Emily

Blankie, part 3 (and a flight)

Suzanne and I went out for lunch (vegetarian tikka masala with paneer at Desi Wok … mmmmm) and then headed to the women’s show to hear FlyLady speak today.

If your house does not look like Martha lives there, then you probably need FlyLady. She’s like a subversive home ec teacher for busy people who hate housework. She tells you stuff like, “Housework done incorrectly still blesses your family,” and “Just vacuum the middle of the carpet.” She’s all about setting timers and never spending more than 15 minutes doing anything.

When I got home, I worked on the quilt some more. I now have a total of six strips like the one I made last night. I have to press them, pin them, and sew them together. I laid them out on the floor just to see how they would look. Here they are:

Quilt block strips

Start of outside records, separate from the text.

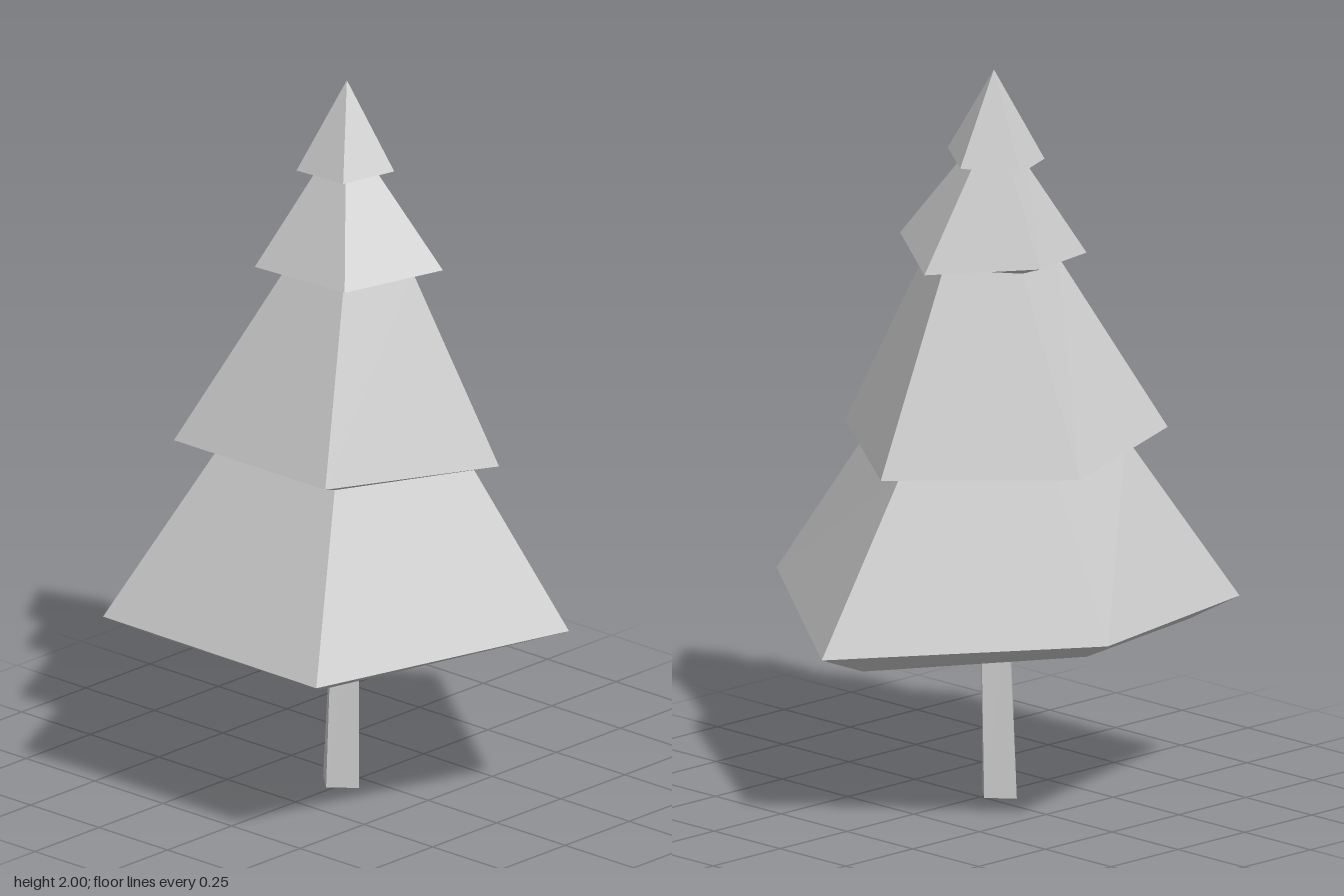
import * as THREE from 'three';

const material = new THREE.MeshStandardMaterial({ color: 0xcccccc, flatShading: true });

// Closed ring of corners, starting at the back and passing +x, one height per corner
function ring(cx, cz, rx, rz, heights) {
  return heights.map((y, k) => {
    const a = (k / heights.length) * Math.PI * 2;
    return new THREE.Vector3(cx + Math.sin(a) * rx, y, cz - Math.cos(a) * rz);
  });
}

// Faceted skin through rings listed from the bottom up; a one-point ring is a tip
function loft(name, rings, capBottom) {
  const pts = [];
  const first = rings[0];
  const n = first.length;
  if (capBottom) {
    const centre = first.reduce((s, p) => s.add(p), new THREE.Vector3()).divideScalar(n);
    for (let k = 0; k < n; k++) pts.push(centre, first[k], first[(k + 1) % n]);
  }
  for (let i = 0; i < rings.length - 1; i++) {
    const a = rings[i], b = rings[i + 1];
    for (let k = 0; k < n; k++) {
      const j = (k + 1) % n;
      if (b.length === 1) pts.push(a[j], a[k], b[0]);
      else pts.push(a[j], a[k], b[k], a[j], b[k], b[j]);
    }
  }
  const geometry = new THREE.BufferGeometry().setFromPoints(pts);
  geometry.computeVertexNormals();
  const mesh = new THREE.Mesh(geometry, material);
  mesh.name = name;
  return mesh;
}

export function createModel() {
  const tree = new THREE.Group();
  tree.name = 'pineTree';

  // Slightly leaning four-sided trunk
  tree.add(loft('trunk', [
    ring(-0.015, 0.057, 0.065, 0.058, [0, 0, 0, 0]),
    ring(-0.003, 0.052, 0.05, 0.053, [0.5, 0.5, 0.5, 0.5]),
  ], true));

  // Narrow rings under each tier, where it meets the one below
  const necks = [
    ring(0, 0.068, 0.52, 0.508, [0.43, 0.485, 0.46, 0.46, 0.5]),
    ring(0.01, 0.058, 0.368, 0.348, [0.94, 0.97, 0.97, 0.97, 0.955]),
    ring(0.02, 0.057, 0.185, 0.177, [1.475, 1.49, 1.485, 1.475, 1.475]),
    ring(0, 0.05, 0.095, 0.08, [1.745, 1.75, 1.745, 1.74, 1.75]),
    [new THREE.Vector3(0, 2, 0.05)],
  ];

  // Wide, uneven rims of the tiers
  const rims = [
    ring(0, 0.058, 0.662, 0.652, [0.49, 0.54, 0.515, 0.52, 0.565]),
    ring(-0.015, 0.055, 0.47, 0.443, [0.95, 0.975, 1.0, 1.0, 0.98]),
    ring(0.015, 0.051, 0.279, 0.246, [1.475, 1.51, 1.495, 1.485, 1.51]),
    ring(0, 0.052, 0.145, 0.128, [1.75, 1.765, 1.755, 1.75, 1.745]),
  ];

  // Each tier: underside band, then the slope up to the next neck or the tip
  rims.forEach((rim, i) => {
    tree.add(loft('foliageTier' + (i + 1), [necks[i], rim, necks[i + 1]], i === 0));
  });

  return tree;
}
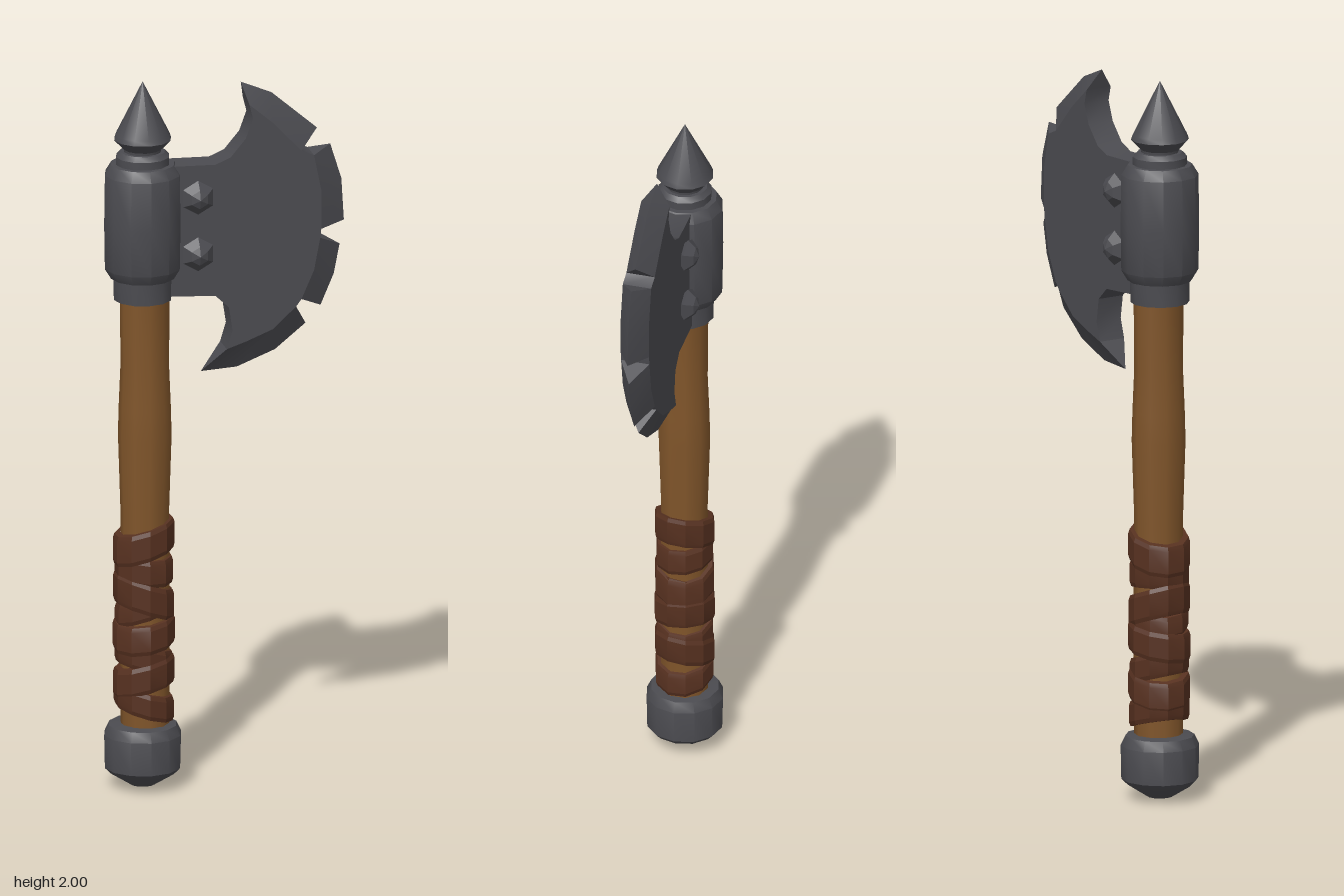
import * as THREE from 'three';
import { toCreasedNormals } from 'three/addons/utils/BufferGeometryUtils.js';

const AXIS = -0.228; // x of the shaft

const metal = new THREE.MeshStandardMaterial({ color: 0x4b4b50 });
metal.name = 'darkMetal';
const wood = new THREE.MeshStandardMaterial({ color: 0x80552a });
wood.name = 'wood';
const leather = new THREE.MeshStandardMaterial({ color: 0x573120 });
leather.name = 'leather';

const v2 = (p) => new THREE.Vector2(p[0], p[1]);

function add(parent, name, geometry, material, crease = 0.6) {
  const mesh = new THREE.Mesh(toCreasedNormals(geometry, crease), material);
  mesh.name = name;
  parent.add(mesh);
  return mesh;
}

// turned part; profile is [radius, y] from bottom to top
function turned(parent, name, profile, sides, material, crease) {
  const mesh = add(parent, name, new THREE.LatheGeometry(profile.map(v2), sides), material, crease);
  mesh.position.x = AXIS;
  return mesh;
}

// Cutting teeth: matching points on the plate rim (inner) and the sharp edge (outer), top to bottom
const TEETH = [
  { inner: [[0.06, 1.925], [0.125, 1.87], [0.205, 1.785]],
    outer: [[0.045, 1.98], [0.13, 1.945], [0.257, 1.836]] },
  { inner: [[0.24, 1.77], [0.26, 1.67], [0.26, 1.56]],
    outer: [[0.294, 1.788], [0.325, 1.688], [0.332, 1.57]] },
  { inner: [[0.257, 1.535], [0.24, 1.445], [0.205, 1.365]],
    outer: [[0.32, 1.503], [0.304, 1.42], [0.267, 1.333]] },
  { inner: [[0.19, 1.345], [0.125, 1.285], [0.05, 1.255], [-0.003, 1.237]],
    outer: [[0.225, 1.285], [0.14, 1.216], [0.034, 1.174], [-0.066, 1.168]] },
];
const HALF = 0.04; // half thickness of the blade

// wedge from the full plate thickness down to the sharp edge
function toothGeometry({ inner, outer }) {
  const pos = [];
  const front = (i) => [...inner[i], HALF];
  const back = (i) => [...inner[i], -HALF];
  const edge = (i) => [...outer[i], 0];
  const tri = (...points) => points.forEach((p) => pos.push(...p));
  const last = inner.length - 1;
  for (let i = 0; i < last; i++) {
    tri(front(i), front(i + 1), edge(i + 1));
    tri(front(i), edge(i + 1), edge(i));
    tri(back(i), edge(i + 1), back(i + 1));
    tri(back(i), edge(i), edge(i + 1));
  }
  tri(front(0), edge(0), back(0));
  tri(front(last), back(last), edge(last));
  const g = new THREE.BufferGeometry();
  g.setAttribute('position', new THREE.Float32BufferAttribute(pos, 3));
  return g;
}

function buildBlade() {
  const blade = new THREE.Group();
  blade.name = 'blade';
  const outline = [
    [-0.2, 1.765], [-0.034, 1.762], [0.008, 1.78], [0.05, 1.83], [0.07, 1.885],
    ...TEETH.flatMap((t) => t.inner),
    [0.013, 1.29], [0.003, 1.355], [-0.034, 1.39], [-0.2, 1.4],
  ];
  const plate = new THREE.ExtrudeGeometry(new THREE.Shape(outline.map(v2)), {
    depth: HALF * 2, bevelEnabled: false,
  });
  plate.translate(0, 0, -HALF);
  add(blade, 'bladePlate', plate, metal);
  TEETH.forEach((t) => add(blade, 'bladeTooth', toothGeometry(t), metal));

  // pointed studs on both faces
  const studProfile = [[0.034, 0], [0.048, 0.012], [0.026, 0.034], [0, 0.044]].map(v2);
  for (const y of [1.675, 1.515]) {
    for (const side of [1, -1]) {
      const stud = add(blade, 'stud', new THREE.LatheGeometry(studProfile, 6), metal, 0.2);
      stud.position.set(-0.085, y, side * (HALF - 0.002));
      stud.rotation.x = side * Math.PI / 2;
    }
  }
  return blade;
}

// leather strip: a ring sheared so that it slants around the grip
function wrapBand(parent, y, height, slantX, slantZ, radius) {
  const h = height / 2;
  const profile = [
    [0.064, -h], [radius - 0.004, -h], [radius, -h + 0.012], [radius, h - 0.012],
    [radius - 0.004, h], [0.064, h],
  ];
  const g = new THREE.LatheGeometry(profile.map(v2), 10);
  const p = g.attributes.position;
  for (let i = 0; i < p.count; i++) {
    p.setY(i, p.getY(i) + p.getX(i) * slantX + p.getZ(i) * slantZ);
  }
  add(parent, 'wrapBand', g, leather, 0.3).position.set(AXIS + 0.003, y, 0);
}

export function createModel() {
  const axe = new THREE.Group();
  axe.name = 'battleAxe';

  // wooden shaft, slightly uneven
  turned(axe, 'shaft', [
    [0.066, 0.15], [0.068, 0.5], [0.066, 0.78], [0.073, 1.0], [0.071, 1.08], [0.066, 1.2], [0.068, 1.42],
  ], 10, wood, 0.66).position.x = -0.222;

  // pommel
  turned(axe, 'pommel', [
    [0, 0.005], [0.035, 0.012], [0.088, 0.045], [0.105, 0.062], [0.107, 0.155], [0.094, 0.182], [0.06, 0.186],
  ], 12, metal);

  // slanted leather grip
  const grip = new THREE.Group();
  grip.name = 'gripWrap';
  [
    [0.7, 0.085, 0.3, 0.05, 0.084],
    [0.63, 0.075, -0.1, -0.1, 0.08],
    [0.545, 0.085, -0.35, 0.05, 0.083],
    [0.515, 0.06, 0.3, 0.1, 0.079],
    [0.445, 0.08, 0.15, -0.1, 0.085],
    [0.375, 0.07, -0.3, 0.05, 0.08],
    [0.32, 0.08, 0.25, 0.1, 0.084],
    [0.25, 0.07, -0.3, -0.05, 0.082],
  ].forEach((band) => wrapBand(grip, ...band));
  axe.add(grip);

  // head: collar, sleeve and neck ring
  turned(axe, 'lowerCollar', [[0.06, 1.386], [0.08, 1.386], [0.082, 1.47]], 12, metal);
  turned(axe, 'headSleeve', [
    [0.07, 1.445], [0.088, 1.447], [0.105, 1.475], [0.107, 1.6], [0.105, 1.74], [0.088, 1.768], [0.03, 1.77],
  ], 12, metal);
  turned(axe, 'neckRing', [[0.074, 1.765], [0.074, 1.79], [0.062, 1.803], [0, 1.803]], 12, metal);

  // top spike
  turned(axe, 'topSpike', [[0.05, 1.795], [0.052, 1.81], [0.079, 1.838], [0.074, 1.852], [0, 2]], 12, metal);

  axe.add(buildBlade());
  return axe;
}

If I were more experienced and more patient at this, I would do something fancier, but this is the best I can do right now. I think it looks pretty good, even if it is kind of simple. My favorite quilt is one that looks sort of like this, except Mom made it out of upholstery samples. I loved it when I was little because it had a lot of soft, fuzzy patches.

I love it now because it’s really heavy and warm and keeps my gas bill down. 🙂

Maybe someday the little kid who gets this quilt will be a 30-year-old blogger, talking about how this was her favorite blankie when she was little because it had sparkly patches in it.

That would be cool.

Emily

Blankie, part 2

After a phone consultation with my mom and my sister, I ran the cloth through the washer and dryer to remove the excess dye, then pressed each piece before cutting the squares.

It takes a long time to press 30 fat quarters.

I was going to make four-inch squares, like Mom and Grace suggested, but I didn’t have any plastic for making a pattern, so I wound up using the glass from a 5×7 picture frame as a pattern instead.

I stitched together the first row.

First strip

It doesn’t look like a lot, but it took a while. I am going to make five more of these and then sew them all together to make the top of the quilt.

I like the colors. I think a little girl will like them, too. Especially the sparkly patches.

Emily

Finally!

I’m just about finished with my mural project for Paintmaster. I just have to go back sometime this weekend, when I can look at it with fresh eyes, and see if there are any touchups to be done or details I’ve missed.

Here’s the last big stuff I did:

gas pump

Here is the whole mural:

Finished mural

I didn’t get my herbs planted tonight, but that’s OK. I’ll have time to do that this weekend.

Hope your day was productive.

Emily

Oh, P.S.: I have lots more tomato sprouts coming up. Hooray!